KP Man Completes First Solo Row from U.S. to Asia

And he may have set his 18th world record on the first leg of his second solo trip around the world.


Solo circumnavigator Erden Eruç of Wauna, 60, made landfall at Legazpi City in the Philippines March 24, becoming the first person to row from North America to Asia after launching from Crescent City, Calif., June 22, with brief stops in Hawaii and Guam, on the first leg of his second human-powered trip alone around the world.

Eruç was headed to Hong Kong and points west across Asia and Europe, but adverse weather significantly slowed his progress across the Pacific. After stopping to make repairs in Hawaii he was forced south to Guam and planned to head from there to Singapore, before having to divert to the Philippines.

He rowed approximately 7,800 miles over 239 days, or about 33 miles a day.

“I am feeling well,” he said in an April 1 webcast from Legazpi hosted by Exploring by the Seat of Your Pants Productions and Ocean Recovery Alliance, one of his expedition sponsors. “My goal was not to get to Hong Kong; it is to get to the base of Everest by human power … I’ve reached the Philippines, I am safe, I will wait out the typhoon season.”

After reaching mainland Asia, Eruç plans to bicycle to and summit Mount Everest in the fall of 2023, then bike west across central Asia around the top of the Caspian Sea to Georgia to climb Mount Elbrus, the highest peak in Europe. From there he will pedal south to Turkey, his homeland, and west across Europe to rejoin his rowboat in Portugal. He will then row to Brazil and bike southwest across the continent to Argentina and summit Aconcagua, the tallest mountain in South America, then bike and kayak north back to Crescent City, completing his second human-powered circumnavigation after climbing the last of the highest mountains on six continents, a goal he set with his first circumnavigation in 2012.

Eruç finished that journey after five years and 41,153 miles.
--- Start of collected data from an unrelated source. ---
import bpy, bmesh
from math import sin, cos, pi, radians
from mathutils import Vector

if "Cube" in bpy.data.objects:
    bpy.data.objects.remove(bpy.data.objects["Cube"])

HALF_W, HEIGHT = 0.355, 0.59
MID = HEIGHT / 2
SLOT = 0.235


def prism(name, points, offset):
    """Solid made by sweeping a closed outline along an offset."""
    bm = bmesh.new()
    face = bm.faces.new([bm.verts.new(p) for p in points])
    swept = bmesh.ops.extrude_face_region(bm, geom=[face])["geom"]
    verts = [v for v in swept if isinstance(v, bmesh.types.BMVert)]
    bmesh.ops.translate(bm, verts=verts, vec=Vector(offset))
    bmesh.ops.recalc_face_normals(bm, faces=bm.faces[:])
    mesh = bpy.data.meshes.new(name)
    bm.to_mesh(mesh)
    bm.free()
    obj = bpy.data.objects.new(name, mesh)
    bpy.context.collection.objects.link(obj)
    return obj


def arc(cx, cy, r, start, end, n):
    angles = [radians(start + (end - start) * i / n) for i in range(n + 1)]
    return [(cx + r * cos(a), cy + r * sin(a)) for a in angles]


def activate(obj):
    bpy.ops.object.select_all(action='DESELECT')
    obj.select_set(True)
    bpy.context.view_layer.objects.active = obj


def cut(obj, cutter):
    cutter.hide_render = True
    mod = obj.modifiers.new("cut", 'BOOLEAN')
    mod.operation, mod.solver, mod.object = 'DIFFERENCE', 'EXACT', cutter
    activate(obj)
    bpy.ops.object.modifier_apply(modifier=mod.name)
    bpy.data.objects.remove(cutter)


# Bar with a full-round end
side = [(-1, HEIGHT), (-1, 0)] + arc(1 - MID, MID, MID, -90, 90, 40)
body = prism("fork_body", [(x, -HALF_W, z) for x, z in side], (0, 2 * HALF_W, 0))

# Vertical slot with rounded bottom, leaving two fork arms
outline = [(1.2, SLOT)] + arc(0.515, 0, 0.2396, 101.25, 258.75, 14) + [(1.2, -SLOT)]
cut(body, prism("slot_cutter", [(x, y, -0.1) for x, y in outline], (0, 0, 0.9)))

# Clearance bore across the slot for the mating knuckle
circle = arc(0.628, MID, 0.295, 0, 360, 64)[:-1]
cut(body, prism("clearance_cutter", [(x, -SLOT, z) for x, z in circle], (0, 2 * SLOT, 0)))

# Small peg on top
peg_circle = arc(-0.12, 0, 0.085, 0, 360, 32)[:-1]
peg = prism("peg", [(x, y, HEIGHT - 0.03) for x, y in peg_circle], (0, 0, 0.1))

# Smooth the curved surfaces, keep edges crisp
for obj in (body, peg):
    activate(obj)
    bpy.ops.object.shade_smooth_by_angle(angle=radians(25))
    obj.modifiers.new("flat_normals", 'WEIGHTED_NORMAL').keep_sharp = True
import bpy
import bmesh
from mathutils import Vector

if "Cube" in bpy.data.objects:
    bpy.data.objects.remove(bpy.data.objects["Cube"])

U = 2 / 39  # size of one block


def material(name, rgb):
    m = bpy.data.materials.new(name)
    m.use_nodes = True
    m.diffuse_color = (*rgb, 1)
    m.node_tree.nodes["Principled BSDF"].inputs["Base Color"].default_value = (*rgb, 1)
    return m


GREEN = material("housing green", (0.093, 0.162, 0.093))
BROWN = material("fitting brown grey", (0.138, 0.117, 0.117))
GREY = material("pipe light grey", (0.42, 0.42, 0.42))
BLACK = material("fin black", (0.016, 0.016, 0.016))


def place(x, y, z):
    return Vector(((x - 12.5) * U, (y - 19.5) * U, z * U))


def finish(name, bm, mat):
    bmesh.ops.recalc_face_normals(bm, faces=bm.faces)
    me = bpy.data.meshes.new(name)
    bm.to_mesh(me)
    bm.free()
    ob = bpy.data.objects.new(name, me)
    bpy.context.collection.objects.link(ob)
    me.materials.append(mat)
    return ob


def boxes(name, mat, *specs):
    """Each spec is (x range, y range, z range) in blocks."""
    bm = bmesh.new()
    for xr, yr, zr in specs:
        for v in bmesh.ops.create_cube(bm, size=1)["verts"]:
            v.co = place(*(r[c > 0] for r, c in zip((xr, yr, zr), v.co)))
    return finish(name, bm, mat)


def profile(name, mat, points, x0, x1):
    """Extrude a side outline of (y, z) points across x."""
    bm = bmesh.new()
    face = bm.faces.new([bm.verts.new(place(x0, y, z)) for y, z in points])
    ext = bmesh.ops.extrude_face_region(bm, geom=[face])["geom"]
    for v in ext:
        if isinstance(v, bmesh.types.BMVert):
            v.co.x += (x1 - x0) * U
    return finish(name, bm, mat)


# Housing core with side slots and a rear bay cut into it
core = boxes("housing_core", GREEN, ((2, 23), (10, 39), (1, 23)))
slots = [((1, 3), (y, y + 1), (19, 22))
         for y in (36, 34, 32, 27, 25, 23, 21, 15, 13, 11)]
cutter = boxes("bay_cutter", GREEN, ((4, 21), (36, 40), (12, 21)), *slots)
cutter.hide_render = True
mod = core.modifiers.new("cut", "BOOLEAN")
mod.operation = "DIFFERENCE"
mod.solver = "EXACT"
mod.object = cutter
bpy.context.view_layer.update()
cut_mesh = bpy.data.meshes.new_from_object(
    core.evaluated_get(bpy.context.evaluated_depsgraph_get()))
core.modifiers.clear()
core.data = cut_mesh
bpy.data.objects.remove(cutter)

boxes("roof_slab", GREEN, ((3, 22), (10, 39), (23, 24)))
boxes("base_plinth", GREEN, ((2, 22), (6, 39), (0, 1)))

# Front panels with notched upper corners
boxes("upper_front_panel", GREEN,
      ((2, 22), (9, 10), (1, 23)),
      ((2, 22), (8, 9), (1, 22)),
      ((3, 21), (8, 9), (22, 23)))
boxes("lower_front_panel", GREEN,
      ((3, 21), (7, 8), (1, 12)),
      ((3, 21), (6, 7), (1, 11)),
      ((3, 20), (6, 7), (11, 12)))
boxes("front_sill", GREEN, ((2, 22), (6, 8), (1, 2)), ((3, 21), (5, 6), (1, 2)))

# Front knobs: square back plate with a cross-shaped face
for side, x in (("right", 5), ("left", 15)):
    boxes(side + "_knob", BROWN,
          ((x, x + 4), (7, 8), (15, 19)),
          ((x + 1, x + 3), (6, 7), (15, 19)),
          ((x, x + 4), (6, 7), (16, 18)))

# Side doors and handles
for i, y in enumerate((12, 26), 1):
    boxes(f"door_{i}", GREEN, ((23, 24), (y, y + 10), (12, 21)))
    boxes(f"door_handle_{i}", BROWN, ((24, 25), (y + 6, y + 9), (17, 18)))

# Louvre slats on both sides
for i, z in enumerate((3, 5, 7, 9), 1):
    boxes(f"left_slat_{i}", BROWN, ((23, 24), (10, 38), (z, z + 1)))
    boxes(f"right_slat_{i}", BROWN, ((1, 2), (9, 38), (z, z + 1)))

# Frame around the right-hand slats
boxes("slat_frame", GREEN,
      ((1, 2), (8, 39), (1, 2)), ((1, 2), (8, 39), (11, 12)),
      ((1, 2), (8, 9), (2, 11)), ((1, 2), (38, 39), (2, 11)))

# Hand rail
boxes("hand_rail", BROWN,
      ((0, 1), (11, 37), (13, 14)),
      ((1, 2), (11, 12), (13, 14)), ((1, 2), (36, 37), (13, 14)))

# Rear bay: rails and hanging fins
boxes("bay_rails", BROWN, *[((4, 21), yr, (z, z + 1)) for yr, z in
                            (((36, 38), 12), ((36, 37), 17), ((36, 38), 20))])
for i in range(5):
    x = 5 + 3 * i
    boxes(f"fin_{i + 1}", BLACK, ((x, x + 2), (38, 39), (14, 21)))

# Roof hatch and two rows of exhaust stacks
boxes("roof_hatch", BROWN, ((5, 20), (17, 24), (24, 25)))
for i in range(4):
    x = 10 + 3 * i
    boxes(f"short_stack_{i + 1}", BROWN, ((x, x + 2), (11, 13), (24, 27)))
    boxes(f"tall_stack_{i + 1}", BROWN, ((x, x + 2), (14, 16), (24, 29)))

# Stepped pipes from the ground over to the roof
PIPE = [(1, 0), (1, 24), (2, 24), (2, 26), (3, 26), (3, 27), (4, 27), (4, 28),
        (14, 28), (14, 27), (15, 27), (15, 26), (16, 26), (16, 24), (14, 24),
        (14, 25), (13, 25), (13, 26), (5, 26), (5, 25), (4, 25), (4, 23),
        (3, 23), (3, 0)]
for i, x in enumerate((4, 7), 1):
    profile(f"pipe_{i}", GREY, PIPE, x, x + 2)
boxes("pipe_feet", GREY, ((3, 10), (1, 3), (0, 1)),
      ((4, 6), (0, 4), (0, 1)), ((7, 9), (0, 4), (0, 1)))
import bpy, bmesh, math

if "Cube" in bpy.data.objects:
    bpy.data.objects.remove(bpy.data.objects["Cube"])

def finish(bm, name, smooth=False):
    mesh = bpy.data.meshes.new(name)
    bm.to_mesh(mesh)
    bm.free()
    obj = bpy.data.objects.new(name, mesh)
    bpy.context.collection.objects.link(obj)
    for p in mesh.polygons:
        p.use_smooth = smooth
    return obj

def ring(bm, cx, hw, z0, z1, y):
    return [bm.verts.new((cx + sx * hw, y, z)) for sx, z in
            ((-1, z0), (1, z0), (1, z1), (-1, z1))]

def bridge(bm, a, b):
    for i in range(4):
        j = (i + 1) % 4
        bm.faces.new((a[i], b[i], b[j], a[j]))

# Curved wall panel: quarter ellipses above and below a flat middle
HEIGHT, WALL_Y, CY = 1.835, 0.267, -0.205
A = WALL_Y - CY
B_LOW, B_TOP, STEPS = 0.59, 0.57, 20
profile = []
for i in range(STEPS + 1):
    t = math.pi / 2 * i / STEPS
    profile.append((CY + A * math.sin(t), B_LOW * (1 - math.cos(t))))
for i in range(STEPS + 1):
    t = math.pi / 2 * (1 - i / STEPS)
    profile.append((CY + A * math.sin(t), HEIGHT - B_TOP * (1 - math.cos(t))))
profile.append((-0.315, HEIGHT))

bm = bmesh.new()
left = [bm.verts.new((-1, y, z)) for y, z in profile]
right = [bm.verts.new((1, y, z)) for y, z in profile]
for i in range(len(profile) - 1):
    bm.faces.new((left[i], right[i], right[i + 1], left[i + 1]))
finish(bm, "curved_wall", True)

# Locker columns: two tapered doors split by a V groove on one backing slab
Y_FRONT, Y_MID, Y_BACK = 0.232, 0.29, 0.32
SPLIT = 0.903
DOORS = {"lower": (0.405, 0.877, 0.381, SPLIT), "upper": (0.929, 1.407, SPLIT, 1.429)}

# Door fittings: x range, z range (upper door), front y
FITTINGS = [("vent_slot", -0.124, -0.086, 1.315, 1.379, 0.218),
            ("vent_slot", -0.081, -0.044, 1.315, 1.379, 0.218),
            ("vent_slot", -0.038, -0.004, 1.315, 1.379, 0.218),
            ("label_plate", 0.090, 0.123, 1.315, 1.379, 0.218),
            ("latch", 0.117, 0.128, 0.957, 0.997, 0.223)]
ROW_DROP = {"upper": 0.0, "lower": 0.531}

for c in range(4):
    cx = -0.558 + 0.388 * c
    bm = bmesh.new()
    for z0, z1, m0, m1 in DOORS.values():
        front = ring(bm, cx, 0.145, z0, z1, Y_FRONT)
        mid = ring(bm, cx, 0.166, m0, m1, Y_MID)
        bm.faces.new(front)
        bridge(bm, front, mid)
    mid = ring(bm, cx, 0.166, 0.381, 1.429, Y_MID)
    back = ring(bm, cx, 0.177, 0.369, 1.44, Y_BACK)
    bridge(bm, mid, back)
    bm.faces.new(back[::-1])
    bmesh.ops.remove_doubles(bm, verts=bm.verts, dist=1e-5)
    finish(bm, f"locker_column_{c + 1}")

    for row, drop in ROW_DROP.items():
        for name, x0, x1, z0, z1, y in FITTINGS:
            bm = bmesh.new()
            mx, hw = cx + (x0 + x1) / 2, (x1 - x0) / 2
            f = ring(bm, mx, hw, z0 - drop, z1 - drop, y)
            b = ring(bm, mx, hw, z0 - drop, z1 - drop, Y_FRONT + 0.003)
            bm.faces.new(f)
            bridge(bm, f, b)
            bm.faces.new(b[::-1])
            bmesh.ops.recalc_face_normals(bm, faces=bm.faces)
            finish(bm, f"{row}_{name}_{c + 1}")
He became the first person to row across three oceans; the first to row from Australia to Africa; the first to cross any ocean from the southern to northern hemisphere; and he has rowed further across the Atlantic than anyone else.

“After I launched from Crescent City, I added two Guinness world records to my registered 15 records,” he said. “The overall days at sea that I rowed, including two-person rows, is now a Guinness world record. It’s 1,168. I think they will probably assign me the first crossing from North America to Asia as well. I may end up with 18 world records.”

“It’s just been wonderful how people respond and react,” said Nancy Board, Eruç’s wife. After Guam, where he was welcomed by the governor, “he was heading to Indonesia — he couldn’t get to China — so he started heading south and he had to divert to the Philippines. Now he’s got a whole new group of people in this town that he showed up in. There’s always somebody no matter how remote of a country or city we need help in; somebody shows up.

“In this world where there is so much pain and suffering, so much going on, these are the kind of stories nobody knows about and really should be told,” she said.

Eruç rows alone and without any support vessels, though he gets detailed weather and current models from his land crew. His ocean rowboat is 24 feet long and weighs about 2,000 pounds empty. Underway he eats freeze-dried food, nuts and chocolate protein bars. He recommends “the big Costco unsalted dry roasted nuts. They didn’t last long. I need to bring more of those with me for the South China Sea.”

The solar-powered water maker makes two gallons a day, which is about what he needs to drink, to rehydrate food, and to rinse salt off his body and clothing. “Salt water desiccates and dries the skin,” he said. “You need to constantly rinse it to reduce the itching. It’s quite a battle against the elements out there.”

Eruç webcasts during his journey about the amount of plastic litter at sea as an ambassador for Ocean Recovery Alliance, a nonprofit based in Hong Kong devoted to improving the health of the oceans.

“After I left California, I could see plastic pollution on the water, a Styrofoam cup here, a plastic bit there, a fender that got loose, maybe once a week,” he said. “And then as I got further across, closer to the Philippines, past Guam, I started seeing it every day, then every hour as the concentration of the plastic pollution started increasing. All of these windward facing islands (in the Philippines) have their beaches covered with debris that comes across the ocean from afar.”

Eruç plans to bicycle from Legazpi to Subic Bay or San Fernando on the west side of Luzon Island in January, where he will relaunch his rowboat and head to mainland Asia.

“If I cannot make Vietnam, it will be the Malay Peninsula,” he said. “If I cannot make that, it will be the archipelago south of Singapore. If I am carried that far south, I may have to drop anchor and wait until May or so until the monsoons start reversing, the currents start reversing. So, the ocean is in charge. I do my best and destiny will reveal itself.”

Follow Eruç’s progress at